(Data for processing Opens)
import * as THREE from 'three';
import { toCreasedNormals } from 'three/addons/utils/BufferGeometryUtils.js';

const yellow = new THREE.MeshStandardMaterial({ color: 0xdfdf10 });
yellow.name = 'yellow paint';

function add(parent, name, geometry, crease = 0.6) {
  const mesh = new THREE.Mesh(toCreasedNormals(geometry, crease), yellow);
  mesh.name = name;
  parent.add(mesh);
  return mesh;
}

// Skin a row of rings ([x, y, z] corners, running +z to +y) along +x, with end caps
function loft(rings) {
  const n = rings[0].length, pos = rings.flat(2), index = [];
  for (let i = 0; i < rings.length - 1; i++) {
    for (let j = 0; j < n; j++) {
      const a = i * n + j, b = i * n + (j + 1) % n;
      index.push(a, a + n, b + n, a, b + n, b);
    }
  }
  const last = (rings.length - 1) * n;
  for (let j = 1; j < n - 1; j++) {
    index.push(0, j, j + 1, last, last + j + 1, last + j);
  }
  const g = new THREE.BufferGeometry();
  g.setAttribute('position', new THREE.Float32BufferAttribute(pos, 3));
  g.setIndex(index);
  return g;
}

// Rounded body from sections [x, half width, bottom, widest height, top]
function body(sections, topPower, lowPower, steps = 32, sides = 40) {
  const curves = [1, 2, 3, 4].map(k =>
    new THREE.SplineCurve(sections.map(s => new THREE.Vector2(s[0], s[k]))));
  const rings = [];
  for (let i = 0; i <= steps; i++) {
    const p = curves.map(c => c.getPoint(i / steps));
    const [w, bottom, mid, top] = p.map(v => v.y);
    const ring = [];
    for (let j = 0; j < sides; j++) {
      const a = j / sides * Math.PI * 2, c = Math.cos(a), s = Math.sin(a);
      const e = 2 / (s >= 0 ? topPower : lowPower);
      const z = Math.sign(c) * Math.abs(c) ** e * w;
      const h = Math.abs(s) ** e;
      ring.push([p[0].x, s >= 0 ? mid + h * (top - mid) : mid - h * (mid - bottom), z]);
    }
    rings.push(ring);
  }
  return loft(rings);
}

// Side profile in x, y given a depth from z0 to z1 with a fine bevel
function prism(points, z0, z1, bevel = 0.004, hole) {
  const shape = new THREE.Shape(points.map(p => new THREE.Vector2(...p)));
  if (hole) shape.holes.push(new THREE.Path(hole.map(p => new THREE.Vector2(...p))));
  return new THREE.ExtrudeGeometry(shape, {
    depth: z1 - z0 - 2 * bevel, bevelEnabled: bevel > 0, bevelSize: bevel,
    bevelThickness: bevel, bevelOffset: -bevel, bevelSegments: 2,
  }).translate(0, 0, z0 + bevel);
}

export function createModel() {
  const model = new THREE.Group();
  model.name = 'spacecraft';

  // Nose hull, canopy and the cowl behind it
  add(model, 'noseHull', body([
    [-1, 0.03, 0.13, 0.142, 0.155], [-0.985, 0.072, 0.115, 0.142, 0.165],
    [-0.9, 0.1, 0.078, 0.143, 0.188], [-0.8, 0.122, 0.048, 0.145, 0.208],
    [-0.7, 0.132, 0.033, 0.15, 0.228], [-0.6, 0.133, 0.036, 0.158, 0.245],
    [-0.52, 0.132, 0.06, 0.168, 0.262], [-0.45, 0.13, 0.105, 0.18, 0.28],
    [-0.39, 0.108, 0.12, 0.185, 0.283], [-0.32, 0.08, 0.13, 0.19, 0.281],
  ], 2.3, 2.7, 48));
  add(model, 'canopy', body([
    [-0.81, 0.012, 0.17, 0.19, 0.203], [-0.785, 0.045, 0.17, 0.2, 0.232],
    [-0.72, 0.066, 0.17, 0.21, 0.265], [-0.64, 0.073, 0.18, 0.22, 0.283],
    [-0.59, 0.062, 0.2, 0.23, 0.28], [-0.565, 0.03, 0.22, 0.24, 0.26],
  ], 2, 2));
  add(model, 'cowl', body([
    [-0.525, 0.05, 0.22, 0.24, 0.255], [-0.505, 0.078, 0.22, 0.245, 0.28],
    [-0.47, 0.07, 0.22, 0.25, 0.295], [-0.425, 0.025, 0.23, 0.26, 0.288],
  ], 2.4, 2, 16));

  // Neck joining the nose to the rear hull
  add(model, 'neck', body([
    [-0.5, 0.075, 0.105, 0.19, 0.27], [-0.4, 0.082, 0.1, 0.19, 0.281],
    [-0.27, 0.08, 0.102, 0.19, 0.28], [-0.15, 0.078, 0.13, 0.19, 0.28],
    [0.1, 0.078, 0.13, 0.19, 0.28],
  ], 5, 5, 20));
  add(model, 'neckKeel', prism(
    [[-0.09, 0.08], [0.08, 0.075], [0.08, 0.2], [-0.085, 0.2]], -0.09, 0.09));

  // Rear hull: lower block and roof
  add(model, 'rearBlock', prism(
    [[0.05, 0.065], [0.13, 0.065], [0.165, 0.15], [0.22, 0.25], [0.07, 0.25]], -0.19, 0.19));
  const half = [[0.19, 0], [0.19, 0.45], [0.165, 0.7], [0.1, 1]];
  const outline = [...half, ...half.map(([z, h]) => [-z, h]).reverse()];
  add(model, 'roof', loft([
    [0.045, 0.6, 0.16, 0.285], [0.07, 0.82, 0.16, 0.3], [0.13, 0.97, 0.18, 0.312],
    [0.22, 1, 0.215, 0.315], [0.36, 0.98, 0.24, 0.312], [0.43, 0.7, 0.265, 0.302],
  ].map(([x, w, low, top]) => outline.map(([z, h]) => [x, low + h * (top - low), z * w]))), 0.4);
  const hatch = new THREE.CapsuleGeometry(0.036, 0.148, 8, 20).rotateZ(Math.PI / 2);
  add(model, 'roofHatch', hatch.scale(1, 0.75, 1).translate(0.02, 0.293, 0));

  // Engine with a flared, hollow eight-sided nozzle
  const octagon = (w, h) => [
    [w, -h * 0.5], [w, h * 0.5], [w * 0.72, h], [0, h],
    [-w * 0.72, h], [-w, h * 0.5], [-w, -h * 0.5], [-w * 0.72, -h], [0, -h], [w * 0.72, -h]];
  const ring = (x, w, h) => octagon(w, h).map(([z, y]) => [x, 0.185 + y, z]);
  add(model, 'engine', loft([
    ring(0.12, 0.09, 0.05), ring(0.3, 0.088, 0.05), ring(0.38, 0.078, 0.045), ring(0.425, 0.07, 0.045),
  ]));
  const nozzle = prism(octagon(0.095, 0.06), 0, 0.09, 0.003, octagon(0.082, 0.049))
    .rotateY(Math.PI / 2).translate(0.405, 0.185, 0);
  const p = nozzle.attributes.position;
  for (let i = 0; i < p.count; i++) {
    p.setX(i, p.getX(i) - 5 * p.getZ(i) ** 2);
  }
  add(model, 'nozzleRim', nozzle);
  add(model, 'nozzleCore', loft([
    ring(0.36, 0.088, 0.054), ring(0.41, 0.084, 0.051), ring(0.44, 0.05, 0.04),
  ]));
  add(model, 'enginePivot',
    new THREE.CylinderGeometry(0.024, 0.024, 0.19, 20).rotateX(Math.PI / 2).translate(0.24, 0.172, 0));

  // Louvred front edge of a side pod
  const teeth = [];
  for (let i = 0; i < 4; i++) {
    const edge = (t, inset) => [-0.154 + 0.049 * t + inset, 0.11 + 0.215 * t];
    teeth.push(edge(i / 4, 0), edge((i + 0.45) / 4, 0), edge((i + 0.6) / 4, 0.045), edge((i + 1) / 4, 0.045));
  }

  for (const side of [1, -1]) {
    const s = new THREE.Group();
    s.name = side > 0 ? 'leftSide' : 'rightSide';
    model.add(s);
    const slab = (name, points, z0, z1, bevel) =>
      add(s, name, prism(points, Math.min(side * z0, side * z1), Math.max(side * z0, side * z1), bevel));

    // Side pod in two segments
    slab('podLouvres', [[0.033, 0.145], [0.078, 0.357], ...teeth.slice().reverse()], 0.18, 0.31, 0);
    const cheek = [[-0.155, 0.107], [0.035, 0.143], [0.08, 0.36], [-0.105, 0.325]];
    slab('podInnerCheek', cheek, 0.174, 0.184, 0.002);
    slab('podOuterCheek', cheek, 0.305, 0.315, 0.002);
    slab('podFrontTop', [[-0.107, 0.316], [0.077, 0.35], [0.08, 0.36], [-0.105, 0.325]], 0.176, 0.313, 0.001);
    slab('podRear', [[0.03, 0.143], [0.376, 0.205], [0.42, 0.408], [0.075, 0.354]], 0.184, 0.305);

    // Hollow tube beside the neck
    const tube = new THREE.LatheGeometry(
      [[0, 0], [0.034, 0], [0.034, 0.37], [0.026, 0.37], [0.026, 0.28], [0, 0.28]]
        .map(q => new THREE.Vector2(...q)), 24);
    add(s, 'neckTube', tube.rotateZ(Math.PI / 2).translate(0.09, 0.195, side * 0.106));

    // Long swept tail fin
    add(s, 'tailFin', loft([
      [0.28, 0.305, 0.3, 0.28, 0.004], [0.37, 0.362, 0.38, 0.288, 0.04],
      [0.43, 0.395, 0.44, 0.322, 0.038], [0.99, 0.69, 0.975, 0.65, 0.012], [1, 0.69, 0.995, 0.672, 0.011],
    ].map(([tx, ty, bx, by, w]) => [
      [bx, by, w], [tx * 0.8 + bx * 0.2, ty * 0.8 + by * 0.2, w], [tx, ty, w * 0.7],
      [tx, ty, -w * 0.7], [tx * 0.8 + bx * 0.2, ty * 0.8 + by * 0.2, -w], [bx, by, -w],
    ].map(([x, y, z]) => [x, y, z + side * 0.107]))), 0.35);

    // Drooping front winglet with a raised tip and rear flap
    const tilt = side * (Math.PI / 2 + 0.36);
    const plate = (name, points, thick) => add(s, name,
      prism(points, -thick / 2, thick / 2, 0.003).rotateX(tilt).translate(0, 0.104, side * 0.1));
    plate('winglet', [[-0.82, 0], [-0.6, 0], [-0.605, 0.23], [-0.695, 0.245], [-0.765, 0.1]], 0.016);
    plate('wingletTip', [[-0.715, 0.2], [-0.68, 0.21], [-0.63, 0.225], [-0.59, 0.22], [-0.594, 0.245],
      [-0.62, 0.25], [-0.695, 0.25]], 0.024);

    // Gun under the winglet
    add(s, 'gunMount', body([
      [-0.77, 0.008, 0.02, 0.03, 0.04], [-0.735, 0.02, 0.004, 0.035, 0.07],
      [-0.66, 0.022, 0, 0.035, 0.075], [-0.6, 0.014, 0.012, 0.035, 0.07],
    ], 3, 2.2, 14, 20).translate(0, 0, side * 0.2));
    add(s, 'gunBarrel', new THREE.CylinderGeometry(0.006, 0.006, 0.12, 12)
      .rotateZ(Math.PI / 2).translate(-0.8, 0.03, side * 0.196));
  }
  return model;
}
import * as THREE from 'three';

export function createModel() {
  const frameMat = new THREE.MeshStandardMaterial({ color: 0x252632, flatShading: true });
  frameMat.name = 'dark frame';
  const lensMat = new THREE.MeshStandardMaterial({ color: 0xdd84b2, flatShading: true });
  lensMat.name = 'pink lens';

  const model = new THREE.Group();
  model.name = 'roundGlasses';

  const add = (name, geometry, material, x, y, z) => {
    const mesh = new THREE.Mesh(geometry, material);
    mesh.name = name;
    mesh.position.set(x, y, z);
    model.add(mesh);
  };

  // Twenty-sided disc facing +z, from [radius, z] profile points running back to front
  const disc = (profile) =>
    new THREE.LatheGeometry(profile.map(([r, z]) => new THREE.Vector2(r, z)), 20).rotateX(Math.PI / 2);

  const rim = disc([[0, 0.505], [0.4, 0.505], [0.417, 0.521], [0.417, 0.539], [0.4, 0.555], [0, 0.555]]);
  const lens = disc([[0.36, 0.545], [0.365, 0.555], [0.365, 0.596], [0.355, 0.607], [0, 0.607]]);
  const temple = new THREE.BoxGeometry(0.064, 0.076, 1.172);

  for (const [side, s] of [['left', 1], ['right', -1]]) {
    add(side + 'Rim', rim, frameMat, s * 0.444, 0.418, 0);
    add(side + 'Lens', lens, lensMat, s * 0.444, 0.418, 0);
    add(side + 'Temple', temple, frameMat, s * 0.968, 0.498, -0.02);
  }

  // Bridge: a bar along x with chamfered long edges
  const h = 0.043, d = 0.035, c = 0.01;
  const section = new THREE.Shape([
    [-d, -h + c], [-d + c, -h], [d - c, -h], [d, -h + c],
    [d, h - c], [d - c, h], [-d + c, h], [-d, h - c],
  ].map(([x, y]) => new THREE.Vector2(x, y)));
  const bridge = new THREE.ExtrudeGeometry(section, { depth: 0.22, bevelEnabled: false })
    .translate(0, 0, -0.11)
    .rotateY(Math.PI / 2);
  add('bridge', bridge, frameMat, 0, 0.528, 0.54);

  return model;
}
(Data for processing Closes)
### Task statement
Produce only the lines from the line containing "0.36], [-0.105, 0.325]];" through the line containing "slab('podOuterCheek', cheek, 0.305, 0.315, 0.002);", inclusive of both, exactly as they stand in the entries above.

### Task solution
    const cheek = [[-0.155, 0.107], [0.035, 0.143], [0.08, 0.36], [-0.105, 0.325]];
    slab('podInnerCheek', cheek, 0.174, 0.184, 0.002);
    slab('podOuterCheek', cheek, 0.305, 0.315, 0.002);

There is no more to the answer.